On days like today I don’t think it would be possible to manufacture a job that’s better than what Melissa and I do for a living. I’m sitting by an open window under a warm, blue sky on an early winter day and I can smell the fallen leaves through the window quite clearly as I type this blog. The only sounds I hear are rustling leaves and the occasional bird call and the only other sounds I’m likely to hear today are those that I generate myself in the course of my work. There is no traffic. Nobody is playing office politics. All the horses in our care are content at the moment. I never have to wear a coat and tie unless I choose to do so. Sounds blissful doesn’t it ? This is the sort of day that people imagine every day out here is like. It’s exactly this sort of day that inspires people to quit their “real” job and start a horse farm. And they are rare as hen’s teeth.
Don’t get me wrong, we mostly have good days. When we stop having good days we really ought to start thinking about something else to do. The truth is that whether a day is good or bad is mostly related to our mental state at the time, not external stimuli no matter how positive or negative it may be. That said, the blissful days….the ones where everything goes as planned, the weather is exceedingly clement, the horses are healthy and content and everything runs like it ought to….those days don’t happen very often. When they do happen we enjoy them every bit as much as the dreamers think they would if they were wearing our shoes.
For all the talk about what we do being a dream job, the burnout rate among those who board horses is very high. Blissful days help make up for midnight vet trips and emotional phone calls to owners about sick, hurt or dying horses on days that start at four am and finish long after dark. They help make up for cancelled family plans because someone wants to visit on the one day we had planned to not be working, learning to hate telephones because when they ring it’s almost never good news, rain falling in cold sheets across the windy pastures on grey mornings, a flat tire on the tractor when it is raining, windy and you are in the middle of feeding hay, and many other less fun aspects of our job.
The last few days have fallen into the blissful category. Given that fall tends to be an exceptionally busy time of year for us the past few days of bliss came at just the right time. We have enjoyed every moment of the perfect weather, healthy and cooperative horses, and equipment running as it should. Anyone who happened to be shadowing us as we worked would have been green with envy and ready to quit the corporate life immediately. They would need to come back and shadow us again when we are attempting to put blankets on uncooperative horses in inclement weather to get a more balanced picture of a day in the life !

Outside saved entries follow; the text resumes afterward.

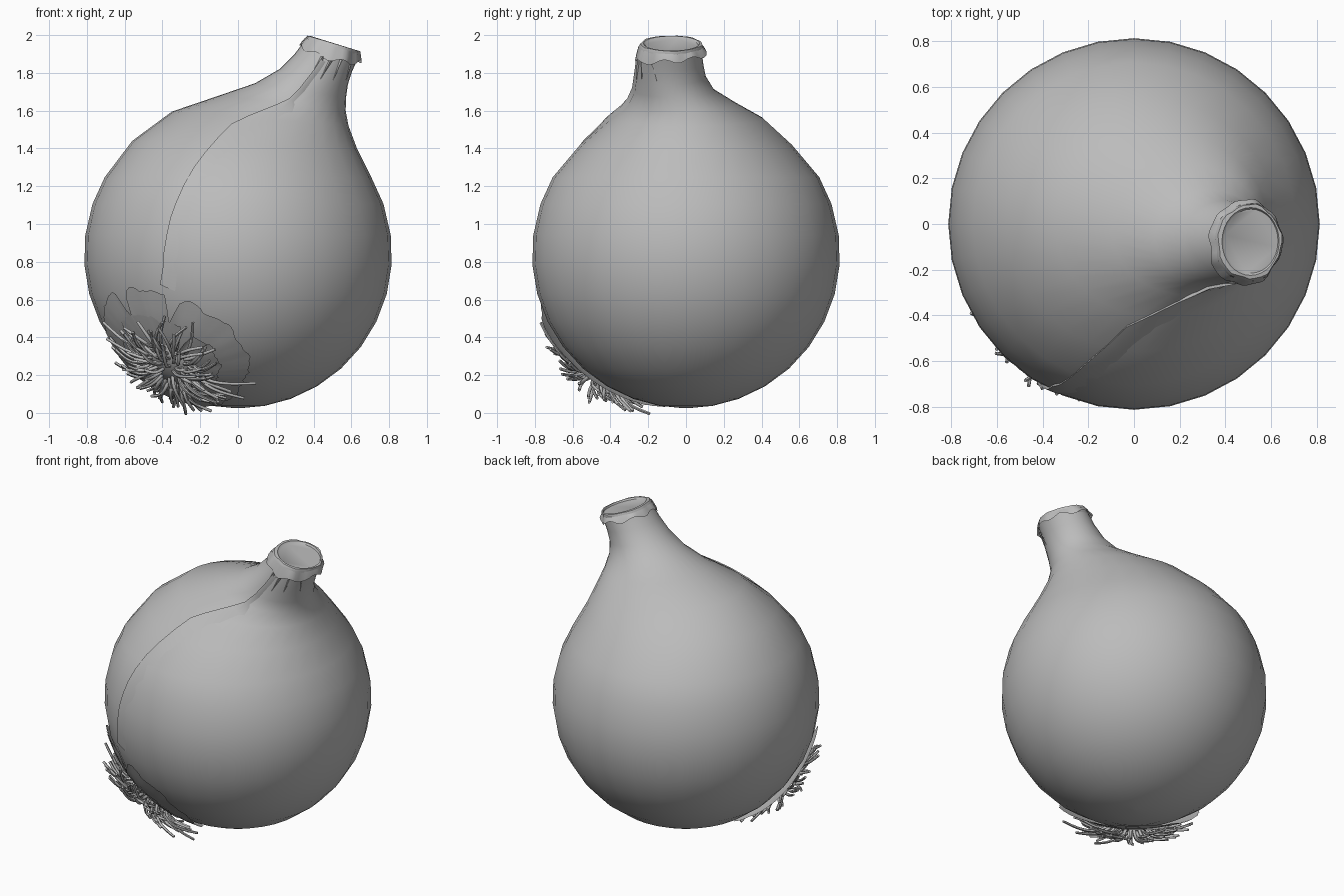
import bpy, bmesh, math, random
from mathutils import Vector
from mathutils.bvhtree import BVHTree

random.seed(4)
if "Cube" in bpy.data.objects:
    bpy.data.objects.remove(bpy.data.objects["Cube"], do_unlink=True)

grey = bpy.data.materials.new("onion_grey")
grey.use_nodes = True
COLOUR = (0.5, 0.5, 0.5, 1)
grey.diffuse_color = COLOUR
grey.node_tree.nodes["Principled BSDF"].inputs["Base Color"].default_value = COLOUR

CENTRE = Vector((0, 0, 0.84))
R = 0.815
SEG = 32


def finish(obj, angle=50):
    """Give the part its material and smooth shading."""
    obj.data.materials.clear()
    obj.data.materials.append(grey)
    bpy.ops.object.select_all(action='DESELECT')
    obj.select_set(True)
    bpy.context.view_layer.objects.active = obj
    bpy.ops.object.shade_smooth_by_angle(angle=math.radians(angle))


def loft(name, rings, closed=True, cap_start=False, cap_end=False, angle=50):
    """Skin a list of equal-length point rows."""
    bm = bmesh.new()
    rows = [[bm.verts.new(p) for p in ring] for ring in rings]
    n = len(rows[0])
    for a, b in zip(rows, rows[1:]):
        for i in range(n if closed else n - 1):
            j = (i + 1) % n
            bm.faces.new((a[i], a[j], b[j], b[i]))
    if cap_start:
        bm.faces.new(list(reversed(rows[0])))
    if cap_end:
        bm.faces.new(rows[-1])
    mesh = bpy.data.meshes.new(name)
    bm.to_mesh(mesh)
    bm.free()
    obj = bpy.data.objects.new(name, mesh)
    bpy.context.collection.objects.link(obj)
    finish(obj, angle)
    return obj


def tilted_ring(xl, zl, xr, zr, y0, y1, scale=lambda t: 1.0, n=SEG):
    """Ellipse through a left and a right point, between two y limits."""
    c = Vector(((xl + xr) / 2, (y0 + y1) / 2, (zl + zr) / 2))
    u = Vector(((xr - xl) / 2, 0, (zr - zl) / 2))
    v = Vector((0, (y1 - y0) / 2, 0))
    out = []
    for i in range(n):
        t = math.tau * i / n
        out.append(c + (u * math.cos(t) + v * math.sin(t)) * scale(t))
    return out


# Bulb: round lower body, then rings that lean into the neck
rings = []
for lat in (-89, -80, -70, -59, -48, -37, -26, -15, -4, 7, 19, 30):
    a = math.radians(lat)
    r, z = R * math.cos(a), CENTRE.z + R * math.sin(a)
    rings.append(tilted_ring(-r, z, r, z, -r, r))
NECK = [(-.56, 1.44, .63, 1.40, -.56, .56),
        (-.35, 1.595, .585, 1.52, -.41, .41),
        (-.10, 1.68, .57, 1.60, -.31, .26),
        (.09, 1.745, .572, 1.67, -.275, .15),
        (.22, 1.82, .582, 1.74, -.265, .105),
        (.30, 1.90, .605, 1.81, -.255, .09),
        (.345, 1.96, .632, 1.87, -.25, .085)]
rings += [tilted_ring(*row) for row in NECK]
bulb = loft("bulb", rings, cap_start=True)
tree = BVHTree.FromPolygons([v.co for v in bulb.data.vertices],
                            [p.vertices[:] for p in bulb.data.polygons])

# Cut neck: uneven rim around a slightly sunken flat end
wobble = lambda t: 1 + 0.025 * math.sin(5 * t + 1) + 0.02 * math.sin(11 * t)
rim = [tilted_ring(.345, 1.96, .632, 1.87, -.25, .085),
       tilted_ring(.357, 1.985, .645, 1.895, -.25, .088, wobble),
       tilted_ring(.367, 1.997, .645, 1.915, -.24, .085, wobble),
       tilted_ring(.385, 1.995, .635, 1.918, -.225, .072),
       tilted_ring(.395, 1.983, .63, 1.908, -.215, .065)]
loft("neck_rim", rim, cap_end=True, angle=40)

# Torn skin collar, hanging lower on the front side
collar = []
for f, grow in ((0.0, 1.11), (0.45, 1.07), (1.0, 1.0)):
    ring = tilted_ring(.355, 1.985, .645, 1.90, -.25, .088, lambda t: grow * wobble(t), 48)
    for i, p in enumerate(ring):
        t = math.tau * i / 48
        drop = 0.035 + 0.035 * max(0, -math.sin(t)) + 0.012 * math.sin(7 * t)
        p += Vector((-.3, 0, -.95)) * drop * (1 - f)
    collar.append(ring)
loft("neck_torn_collar", collar)

# Small pleats down the front of the neck
for k, (x0, x1) in enumerate(((.45, .37), (.50, .43), (.55, .50), (.60, .57))):
    rows = []
    for s in range(5):
        f = s / 4
        hit, nrm, _, _ = tree.ray_cast(Vector((x0 + (x1 - x0) * f, -2, 1.90 - 0.13 * f - x0 * .03)),
                                       Vector((0, 1, 0)))
        if hit:
            w = Vector((0.012 * (1 - f) + 0.003, 0, 0))
            rows.append([hit - w - nrm * .004, hit + nrm * .012 * (1 - f), hit + w - nrm * .004])
    if len(rows) > 1:
        loft(f"neck_pleat_{k + 1}", rows, closed=False)

# Split outer skin: strip with one raised edge along the tear
SPLIT = [(.44, 1.87), (.40, 1.81), (.33, 1.72), (.27, 1.66), (.20, 1.62), (.05, 1.56),
         (-.03, 1.52), (-.10, 1.45), (-.17, 1.37), (-.23, 1.29), (-.28, 1.20), (-.32, 1.11),
         (-.35, 1.03), (-.37, .94), (-.385, .85), (-.39, .77), (-.405, .68)]
rows = []
for x, z in SPLIT:
    row = []
    for dx, lift in ((0, -.004), (-.002, .013), (.03, .009), (.09, -.004)):
        shrink = 0.35 if z > 1.65 else 1.0
        hit, nrm, _, _ = tree.ray_cast(Vector((x + dx * shrink, -2, z - dx * shrink * .5)),
                                       Vector((0, 1, 0)))
        row.append(hit + nrm * lift)
    rows.append(row)
loft("split_skin_edge", rows, closed=False, angle=60)

# Polar frame around the root end
AXIS = Vector((-.43, -.54, -.72)).normalized()
UP = (Vector((0, 0, 1)) - AXIS * AXIS.z).normalized()
SIDE = UP.cross(AXIS)


def polar(deg, phi, r):
    a = math.radians(deg)
    out = SIDE * math.cos(phi) + UP * math.sin(phi)
    return CENTRE + (AXIS * math.cos(a) + out * math.sin(a)) * r


# Ragged papery skin round the root end, lifting at its edge
def ragged_skin(name, reach, lift, notch_at, n=120):
    edge, jag = [], 0
    for i in range(n):
        phi = math.tau * i / n
        jag = 0.6 * jag + random.uniform(-.8, .8)
        gap = sum(11 * math.exp(-((phi - c) / .07) ** 2) for c in notch_at)
        up = 3.0 * math.sin(phi)
        edge.append(reach + up + 1.5 * math.sin(3 * phi + 1) + jag - gap)
    rows = []
    for f in (0.1, 0.35, 0.6, 0.8, 1.0):
        rows.append([polar(e * f, math.tau * i / n,
                           R + 0.010 + lift * f ** 3 * (1 + .6 * math.sin(2 * math.tau * i / n + .6)))
                     for i, e in enumerate(edge)])
    return loft(name, rows, cap_start=True)


ragged_skin("outer_root_skin", 31, 0.012, (1.15, 1.95))
ragged_skin("inner_root_skin", 20, 0.010, (0.8, 2.4, 4.2))

# Root plate: low dome the roots grow from
loft("root_plate", [[polar(d, math.tau * i / 24, R + h) for i in range(24)]
                    for d, h in ((12, .0), (9.5, .025), (6, .04), (2, .045))], cap_end=True)

# Roots: bent tubes splaying outwards
curve = bpy.data.curves.new("roots", 'CURVE')
curve.dimensions = '3D'
curve.bevel_depth = 0.0105
curve.bevel_resolution = 1
curve.use_fill_caps = True
curve.resolution_u = 3
for k in range(95):
    phi = k * 2.39996
    start = 11 * math.sqrt((k + .5) / 95)
    spread = random.uniform(5, 11) + start * random.uniform(.1, .75)
    if k % 9 == 0:
        spread += 5
    rise = random.uniform(.04, .085) * (1.15 - start / 30)
    curl, twist = random.uniform(-.02, .035), random.uniform(-.3, .3)
    spline = curve.splines.new('NURBS')
    spline.points.add(4)
    for s, p in enumerate(spline.points):
        t = s / 4
        h = 0.015 + rise * math.sin(min(1, t * 1.6) * math.pi / 2) + curl * t * t
        p.co = (*polar(start + spread * t ** 1.3, phi + twist * t * t, R + h), 1)
        p.radius = 1.0 - 0.25 * t
    spline.use_endpoint_u = True
    spline.order_u = 4
roots = bpy.data.objects.new("roots", curve)
bpy.context.collection.objects.link(roots)
bpy.ops.object.select_all(action='DESELECT')
roots.select_set(True)
bpy.context.view_layer.objects.active = roots
bpy.ops.object.convert(target='MESH')
finish(bpy.context.view_layer.objects.active, 60)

Tiny and Oskar
Hemi and Baby
Clayton and Johnny
Griselle and Sky
Winston and Faune
Sebastian and Chili
Dutch and Renny
Wiz, Sam and Johnny